You can visit a Movie Sites & Ranch Tour at Kualoa, where you can spot several of the locations for yourself.
Ala Wai Yacht Harbour
That famous photo of Penny and Desmond together in front of a harbor was shot at the Ala Wait Yacht Harbour. It’s here also that Shannon and Boone’s fight, which supposedly takes place in Australia, was filmed.
Think we’ve forgotten something? That’s because this is also where Penny is almost killed by Ben. This serene-looking harbor saw plenty of action over the years.
Jin and Sun get married at the Byodo-In Temple, which is a replica of a temple in Kyoto, Japan. The Buddhist temple is in Kāneʻohe, minutes from the Kahekili Highway.
Ben killed Jacon at Mākua Beach. It’s also where everything started to get even weirder when the survivors we all know and love found the remnants of an Egyptian statue. That statue got talked about a lot during the show’s run because it had to be taken down and then put back every day of filming.
The Convention Centre
Hawaii’s Convention Centre had us all fooled as a faux Sydney airport. It’s where Shannon got Sayid into serious trouble by implying that he had a bomb and where Jack yelled at a ticketing agent about his father’s body. But the most heart-wrenching use of the location is probably when Sun was leaving Jin and he held up a flower for her, but she went anyway, which doomed them on the island.

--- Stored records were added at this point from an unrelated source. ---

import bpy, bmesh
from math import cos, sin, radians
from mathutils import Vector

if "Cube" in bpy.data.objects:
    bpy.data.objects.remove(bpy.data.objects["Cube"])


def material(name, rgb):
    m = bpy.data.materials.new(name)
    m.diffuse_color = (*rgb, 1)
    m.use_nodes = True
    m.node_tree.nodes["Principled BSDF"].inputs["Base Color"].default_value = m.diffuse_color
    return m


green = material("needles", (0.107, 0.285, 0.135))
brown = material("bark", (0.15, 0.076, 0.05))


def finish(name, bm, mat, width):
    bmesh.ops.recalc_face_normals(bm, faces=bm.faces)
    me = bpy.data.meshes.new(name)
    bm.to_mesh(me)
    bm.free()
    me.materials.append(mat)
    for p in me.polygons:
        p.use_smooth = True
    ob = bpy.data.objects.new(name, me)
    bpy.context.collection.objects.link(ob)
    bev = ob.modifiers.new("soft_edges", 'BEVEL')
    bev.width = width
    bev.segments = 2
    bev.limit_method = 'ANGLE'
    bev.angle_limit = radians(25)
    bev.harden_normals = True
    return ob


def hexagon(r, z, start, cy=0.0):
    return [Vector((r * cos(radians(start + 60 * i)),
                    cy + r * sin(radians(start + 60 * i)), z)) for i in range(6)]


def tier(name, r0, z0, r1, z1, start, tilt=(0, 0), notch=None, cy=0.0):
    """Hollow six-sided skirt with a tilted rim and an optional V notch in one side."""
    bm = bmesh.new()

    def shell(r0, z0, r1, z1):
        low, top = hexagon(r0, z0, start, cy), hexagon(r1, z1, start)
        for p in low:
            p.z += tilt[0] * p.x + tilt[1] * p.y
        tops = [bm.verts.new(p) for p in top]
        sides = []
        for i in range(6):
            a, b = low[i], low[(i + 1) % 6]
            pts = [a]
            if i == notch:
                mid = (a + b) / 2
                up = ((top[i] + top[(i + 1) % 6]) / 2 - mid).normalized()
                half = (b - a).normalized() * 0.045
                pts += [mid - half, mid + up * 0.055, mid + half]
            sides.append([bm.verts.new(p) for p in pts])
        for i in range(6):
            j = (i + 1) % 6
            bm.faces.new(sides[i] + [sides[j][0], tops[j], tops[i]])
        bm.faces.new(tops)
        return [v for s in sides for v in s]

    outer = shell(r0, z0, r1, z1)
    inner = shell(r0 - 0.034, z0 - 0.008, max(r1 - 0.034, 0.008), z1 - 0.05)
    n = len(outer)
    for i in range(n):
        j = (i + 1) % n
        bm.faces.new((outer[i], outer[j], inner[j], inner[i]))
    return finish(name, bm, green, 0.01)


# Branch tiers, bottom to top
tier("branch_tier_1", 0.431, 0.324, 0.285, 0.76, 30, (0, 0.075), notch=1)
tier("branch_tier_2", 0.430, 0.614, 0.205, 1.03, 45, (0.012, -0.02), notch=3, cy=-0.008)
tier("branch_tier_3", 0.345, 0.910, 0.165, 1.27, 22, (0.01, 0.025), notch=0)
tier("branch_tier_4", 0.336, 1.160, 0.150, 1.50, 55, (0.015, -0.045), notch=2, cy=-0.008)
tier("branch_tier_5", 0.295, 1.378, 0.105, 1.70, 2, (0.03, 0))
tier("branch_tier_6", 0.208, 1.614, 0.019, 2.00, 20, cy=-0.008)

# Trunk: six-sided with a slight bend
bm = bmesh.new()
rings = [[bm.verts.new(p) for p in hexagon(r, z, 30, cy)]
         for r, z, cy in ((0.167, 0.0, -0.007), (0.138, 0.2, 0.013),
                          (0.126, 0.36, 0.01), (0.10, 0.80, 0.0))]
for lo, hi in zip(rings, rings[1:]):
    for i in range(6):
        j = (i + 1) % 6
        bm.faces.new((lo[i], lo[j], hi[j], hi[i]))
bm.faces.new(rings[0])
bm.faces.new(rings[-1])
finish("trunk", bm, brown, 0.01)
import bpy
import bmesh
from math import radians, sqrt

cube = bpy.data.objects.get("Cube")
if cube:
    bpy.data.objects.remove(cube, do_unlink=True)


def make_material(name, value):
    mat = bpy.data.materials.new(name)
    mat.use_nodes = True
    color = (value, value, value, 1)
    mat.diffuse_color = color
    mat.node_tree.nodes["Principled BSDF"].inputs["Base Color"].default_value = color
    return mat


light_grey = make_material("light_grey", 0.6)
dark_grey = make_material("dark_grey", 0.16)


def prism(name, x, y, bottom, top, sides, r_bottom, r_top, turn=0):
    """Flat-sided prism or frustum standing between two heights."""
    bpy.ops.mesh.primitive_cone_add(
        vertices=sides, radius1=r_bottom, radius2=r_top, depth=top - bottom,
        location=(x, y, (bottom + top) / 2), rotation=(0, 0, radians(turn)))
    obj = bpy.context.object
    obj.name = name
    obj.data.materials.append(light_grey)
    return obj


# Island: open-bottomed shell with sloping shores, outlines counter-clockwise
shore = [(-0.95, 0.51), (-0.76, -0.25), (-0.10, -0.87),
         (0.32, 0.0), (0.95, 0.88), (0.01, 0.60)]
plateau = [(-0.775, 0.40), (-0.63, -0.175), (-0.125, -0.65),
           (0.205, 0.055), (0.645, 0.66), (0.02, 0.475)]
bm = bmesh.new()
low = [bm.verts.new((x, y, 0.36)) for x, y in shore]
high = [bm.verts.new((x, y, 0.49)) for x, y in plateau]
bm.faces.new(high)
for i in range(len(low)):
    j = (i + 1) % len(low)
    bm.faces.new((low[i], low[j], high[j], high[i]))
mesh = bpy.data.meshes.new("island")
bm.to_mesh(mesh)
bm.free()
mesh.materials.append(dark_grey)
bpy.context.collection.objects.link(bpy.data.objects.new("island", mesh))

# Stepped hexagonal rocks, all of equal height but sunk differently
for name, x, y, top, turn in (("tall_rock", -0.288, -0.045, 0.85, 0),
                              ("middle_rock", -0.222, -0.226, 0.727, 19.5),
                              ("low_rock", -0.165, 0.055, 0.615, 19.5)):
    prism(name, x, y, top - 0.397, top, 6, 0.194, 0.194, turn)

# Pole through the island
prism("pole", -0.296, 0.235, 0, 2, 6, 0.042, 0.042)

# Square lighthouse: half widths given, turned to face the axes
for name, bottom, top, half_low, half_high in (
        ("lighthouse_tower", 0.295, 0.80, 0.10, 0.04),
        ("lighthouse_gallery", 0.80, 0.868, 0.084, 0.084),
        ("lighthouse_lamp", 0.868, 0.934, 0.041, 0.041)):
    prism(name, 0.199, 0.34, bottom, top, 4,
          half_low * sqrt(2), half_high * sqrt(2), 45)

It’s here that the survivors spent most of their time, as it’s where they made camp from the very beginning, after the crash. Papailoa Beach is a spectacular location with a mesmerizing view that stretches from Ka-ena Point to Waimea Bay. It’s best known for its turtles even though, believe it or not, you can get to the street by walking along a short path. Who knew it was so easy to escape?
The bird sanctuary, which is now closed to the public, is where Kate and Sawyer found themselves trapped in bear cages when they were taken by The Others.
It’s not exactly a jungle, but Mānoa Falls does a good job of acting beyond the limitations of its hiking trail. It’s a dark, slightly unnerving wooded area that you’ll remember as the location of many of Ethan’s scenes, including when he found himself hanging from the banyan tree. If you visit Mānoa Falls today, you’ll see that famous banyan tree in plain sight.
Waimea Valley Audubon Centre
Remember that picturesque pool where Kate and Sawyer found more than they bargained for under the water? That’s Waimea Valley. It’s also where part of the plane crashed and where Kate and Hurley woke up after half the survivors went back in time.
There are many other spectacular locations featured in Lost. Undoubtedly, Hawaii pulled it out the bag as one of the most versatile filming locations on record – or so we think.
To fully appreciate what Lost did with its locations and remind yourself of which ones were your favorite, we highly recommend a re-watch. After all, do you really understand what was going on?